We are currently considering what Paul means by his statement in Galatians 1:11, “the gospel that was preached by me is not man’s gospel?”
In Part 1, we learned that Paul is emphasizing the fact that the gospel he first preached to the Galatians was not human-like but rather God-like. There is nothing characteristically human about the gospel. It doesn’t possess any human qualities.
We then explored the first two ways in which the gospel cannot be characterized as human. Here now are two additional reasons why the gospel cannot be characterized as human.
3. The Holy Purpose of the Gospel Cannot Be Characterized as Human (1:4b).
Paul, in Galatians 1:4b says that the purpose of Christ’s death was to deliver sinners from this present evil world. In contrast, the fallen human heart loves the things of the world and senses no need for deliverance. (cf. 1 Jn. 5:19).
For example, in 2 Timothy 4:10, Paul, writing of Demas says, “for Demas, having loved this present world, has deserted me…” In James 4:4, James describes unbelievers as being in friendship with the world, “You adulterous people! Do you not know that friendship with the world is enmity with God? Therefore whoever wishes to be a friend of the world makes himself an enemy of God.” To be in friendship with the world is to have a deep and intimate affection for the things of the world.
John, in 1 John 2:15-17, reveals how the hearts of unbelievers love the world (i.e., the world system that is opposed to God) and the things in the world. In 1 John 5:19, John states that the whole world (i.e., all the spiritually unconverted) lies in the power of the evil one.
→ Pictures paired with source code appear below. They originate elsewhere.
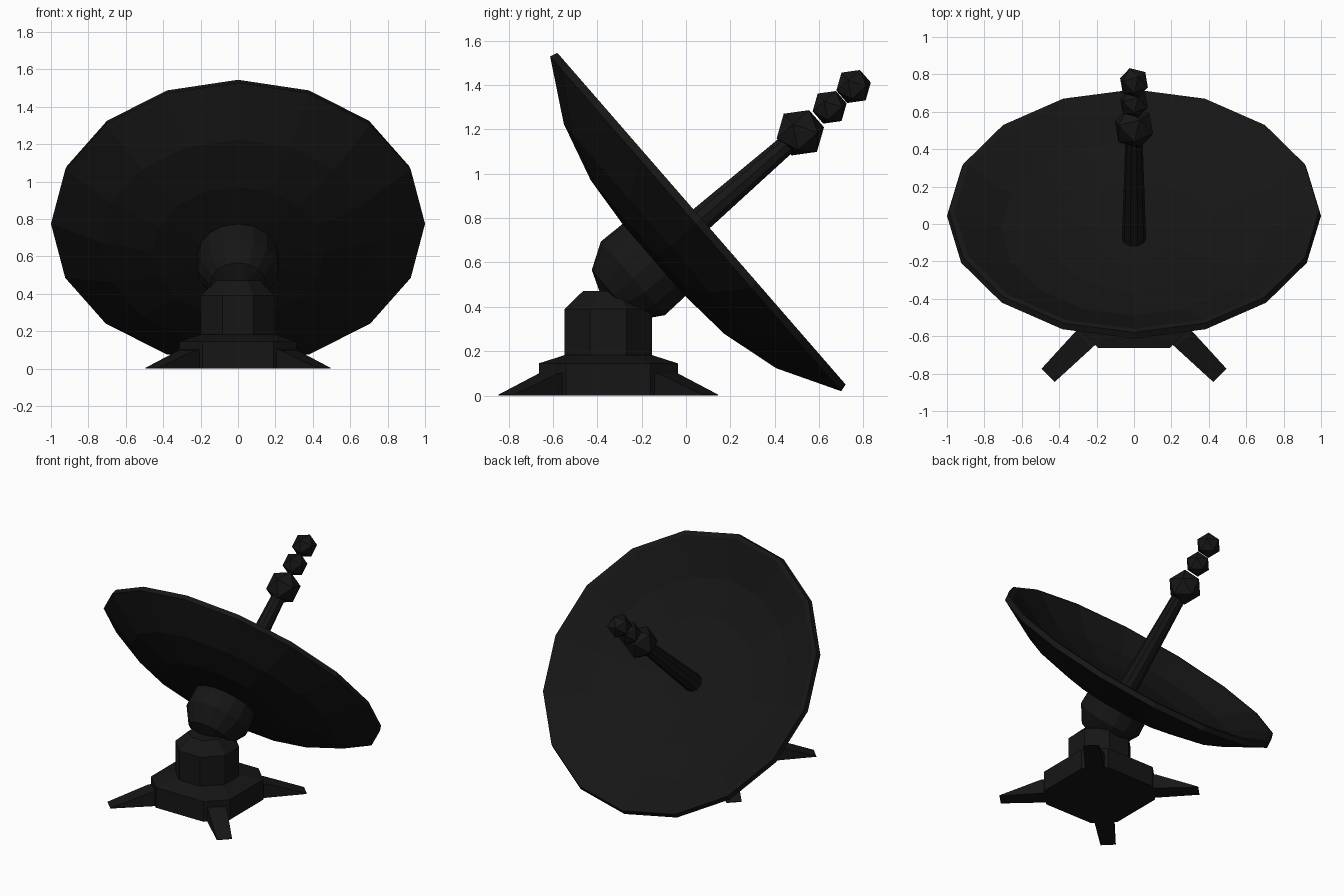
import bpy, bmesh, math
from mathutils import Matrix, Vector

if "Cube" in bpy.data.objects:
    bpy.data.objects.remove(bpy.data.objects["Cube"])

dark = bpy.data.materials.new("dark_metal")
dark.diffuse_color = (0.008, 0.008, 0.008, 1)
dark.use_nodes = True
dark.node_tree.nodes["Principled BSDF"].inputs["Base Color"].default_value = dark.diffuse_color

TILT = Matrix.Translation((0, 0.07, 0.797)) @ Matrix.Rotation(math.radians(-49), 4, 'X')
FOOT = Vector((0, -0.35, 0))          # centre of the base on the ground


def finish(name, bm, matrix):
    bmesh.ops.recalc_face_normals(bm, faces=bm.faces)
    bm.transform(matrix)
    me = bpy.data.meshes.new(name)
    bm.to_mesh(me)
    bm.free()
    me.materials.append(dark)
    ob = bpy.data.objects.new(name, me)
    bpy.context.collection.objects.link(ob)
    return ob


def loft(name, rings, matrix):
    """Join stacked rings of points; a single-point ring closes to a tip."""
    bm = bmesh.new()
    rows = [[bm.verts.new(p) for p in ring] for ring in rings]
    for a, b in zip(rows, rows[1:]):
        n = max(len(a), len(b))
        for i in range(n):
            j = (i + 1) % n
            if len(a) == 1:
                bm.faces.new((a[0], b[i], b[j]))
            elif len(b) == 1:
                bm.faces.new((a[i], a[j], b[0]))
            else:
                bm.faces.new((a[i], a[j], b[j], b[i]))
    for row in (rows[0], rows[-1]):
        if len(row) > 2:
            bm.faces.new(row)
    return finish(name, bm, matrix)


def lathe(name, profile, sides, matrix, turn=0.0):
    rings = []
    for r, z in profile:
        n = sides if r > 0 else 1
        rings.append([(r * math.cos(turn + math.tau * i / sides),
                       r * math.sin(turn + math.tau * i / sides), z) for i in range(n)])
    return loft(name, rings, matrix)


# Dish: hollow 16-sided bowl with a thin rim
lathe("dish", [(0, -0.29), (0.21, -0.285), (0.46, -0.263), (0.73, -0.188), (1.0, -0.035),
               (0.99, 0), (0.96, 0), (0.71, -0.125), (0.45, -0.18), (0.19, -0.195), (0, -0.195)],
      16, TILT)

# Rounded pivot housing behind the dish
lathe("pivot_housing", [(0, -0.565), (0.06, -0.56), (0.15, -0.525), (0.22, -0.41),
                        (0.215, -0.27), (0, -0.27)], 16, TILT)

# Feed mast and its three faceted bulbs
lathe("feed_mast", [(0.065, -0.21), (0.045, 0.55)], 10, TILT)
for i, (t, r) in enumerate([(0.59, 0.114), (0.765, 0.082), (0.908, 0.083)]):
    bm = bmesh.new()
    bmesh.ops.create_icosphere(bm, subdivisions=1, radius=r)
    finish(f"feed_bulb_{i + 1}", bm,
           TILT @ Matrix.Translation((0, 0, t)) @ Matrix.Rotation(math.radians(90), 4, 'X'))

# Octagonal pedestal with a chamfered top
k = 1 / math.cos(math.pi / 8)
lathe("pedestal", [(0.197 * k, 0.1), (0.197 * k, 0.39), (0.115 * k, 0.47)], 8,
      Matrix.Translation(FOOT), math.pi / 8)


# Base block: square with cut corners and a sloped top
def cut_square(h, c, z):
    return [(h, -c, z), (h, c, z), (c, h, z), (-c, h, z),
            (-h, c, z), (-h, -c, z), (-c, -h, z), (c, -h, z)]


loft("base_block", [cut_square(0.313, 0.19, 0), cut_square(0.313, 0.19, 0.145),
                    cut_square(0.197, 0.1, 0.182)], Matrix.Translation(FOOT))

# Four wedge legs on the diagonals
for i in range(4):
    section = lambda s, w, h: [(s, -w, 0), (s, w, 0), (s, w, h), (s, -w, h)]
    loft(f"leg_{i + 1}", [section(0.3, 0.065, 0.105), section(0.38, 0.062, 0.1),
                          section(0.65, 0.05, 0.004)],
         Matrix.Translation(FOOT) @ Matrix.Rotation(math.radians(45 + 90 * i), 4, 'Z'))
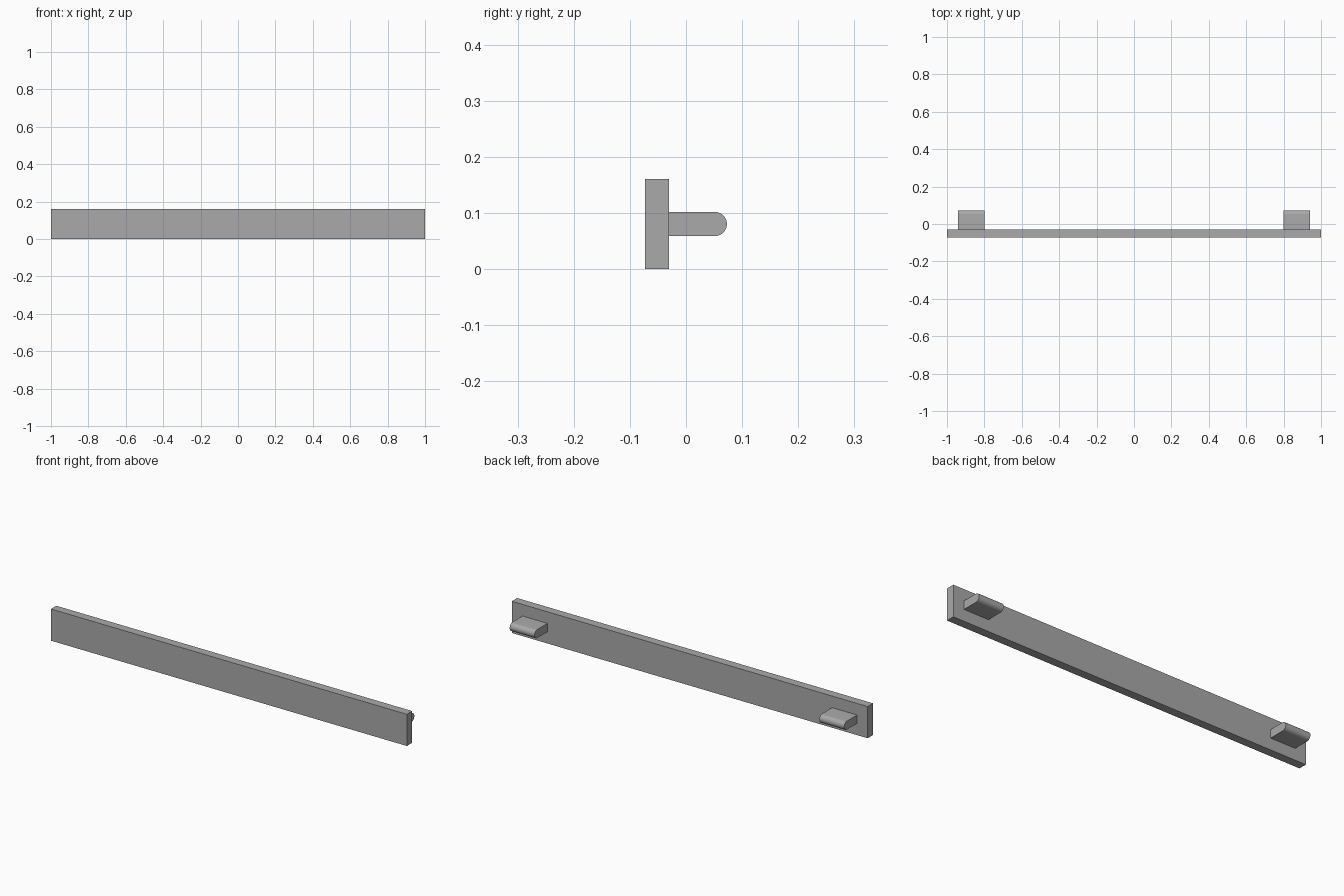
import bpy, bmesh, math

cube = bpy.data.objects.get("Cube")
if cube:
    bpy.data.objects.remove(cube, do_unlink=True)

grey = bpy.data.materials.new("plain grey")
grey.use_nodes = True
COLOUR = (0.4, 0.4, 0.4, 1)
grey.diffuse_color = COLOUR
grey.node_tree.nodes["Principled BSDF"].inputs["Base Color"].default_value = COLOUR


def extrude_profile(name, profile, x0, x1):
    """Extrude a (y, z) profile along x into a solid."""
    bm = bmesh.new()
    face = bm.faces.new([bm.verts.new((x0, y, z)) for y, z in profile])
    new = bmesh.ops.extrude_face_region(bm, geom=[face])["geom"]
    verts = [v for v in new if isinstance(v, bmesh.types.BMVert)]
    bmesh.ops.translate(bm, vec=(x1 - x0, 0, 0), verts=verts)
    bmesh.ops.recalc_face_normals(bm, faces=bm.faces)
    mesh = bpy.data.meshes.new(name)
    bm.to_mesh(mesh)
    bm.free()
    mesh.materials.append(grey)
    obj = bpy.data.objects.new(name, mesh)
    bpy.context.collection.objects.link(obj)
    return obj


FRONT, BACK, TIP = -0.073, -0.03, 0.073
HEIGHT = 0.161
RADIUS = 0.0215
MID = HEIGHT / 2

# Long flat board
extrude_profile("board", [(FRONT, 0), (BACK, 0), (BACK, HEIGHT), (FRONT, HEIGHT)], -1, 1)

# Round-nosed mounting tabs on the back
STEPS = 16
nose = [(TIP - RADIUS + RADIUS * math.cos(a), MID + RADIUS * math.sin(a))
        for a in (math.pi * (i / STEPS - 0.5) for i in range(STEPS + 1))]
tab_profile = [(BACK, MID - RADIUS)] + nose + [(BACK, MID + RADIUS)]
for side, x0 in (("left", 0.8), ("right", -0.94)):
    tab = extrude_profile(side + "_tab", tab_profile, x0, x0 + 0.14)
    bpy.ops.object.select_all(action="DESELECT")
    tab.select_set(True)
    bpy.context.view_layer.objects.active = tab
    bpy.ops.object.shade_smooth_by_angle(angle=math.radians(30))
The gospel, then, cannot be characterized as human because its purpose is directly opposite from the fallen desire (i.e., love of the world) and state (i.e., lies in the power of the evil one) of an unconverted heart.
4. The Sovereign Origin of the Gospel Cannot Be Characterized as Human (1:4c).
Paul unequivocally attributes the origin of man’s salvation to God’s will. Christ gave Himself for our sins in order to deliver us from this evil world and He did so “according to the will of our God and Father.” By this single phrase, Paul destroys the gospel according to man (i.e., man’s self-righteous works as the source of justification) and extols the good pleasure and gracious will of our God and Father.
Note Paul didn’t say “according to our Judge” but rather “according to our Father.” We see the love of the Father for His people revealed in the saving work of His Son. John, in 1 John 4:10 writes, “In this is love, not that we have loved God but that he loved us and sent his Son to be the propitiation for our sins.” What love! What grace! What mercy!
In Romans 1:1 and 1 Thessalonians 2:8, Paul calls the gospel, “the gospel of God,” because He is its author. The gospel originates with God. He is its source and architect. Salvation from beginning to end belongs to the Lord (Jonah 2:9). “For,” as Paul writes, “from him and through him and to him are all things. To him be glory forever. Amen,” (emphasis mine; Rom. 11:36).
Consider carefully the following observation by Graeme Goldsworthy concerning the divine authorship of the gospel,
“…it is God’s gospel. He is the author of it and the one who puts it into effect. It achieves what He wants it to, and in the way he determines. It deals with the problems that he perceives and defines. It does not primarily deal with our needs as we perceive them- how can I live a better life, overcome my hang-ups, make sense of my existence-although it may include these (as a benefit-J.F.). The gospel is God’s way of dealing with his “problem” of how He, a holy and just God, can justify and accept the sinner. Only God’s wisdom is great enough to devise a plan that will achieve this,” (According to Plan, pp. 81-82).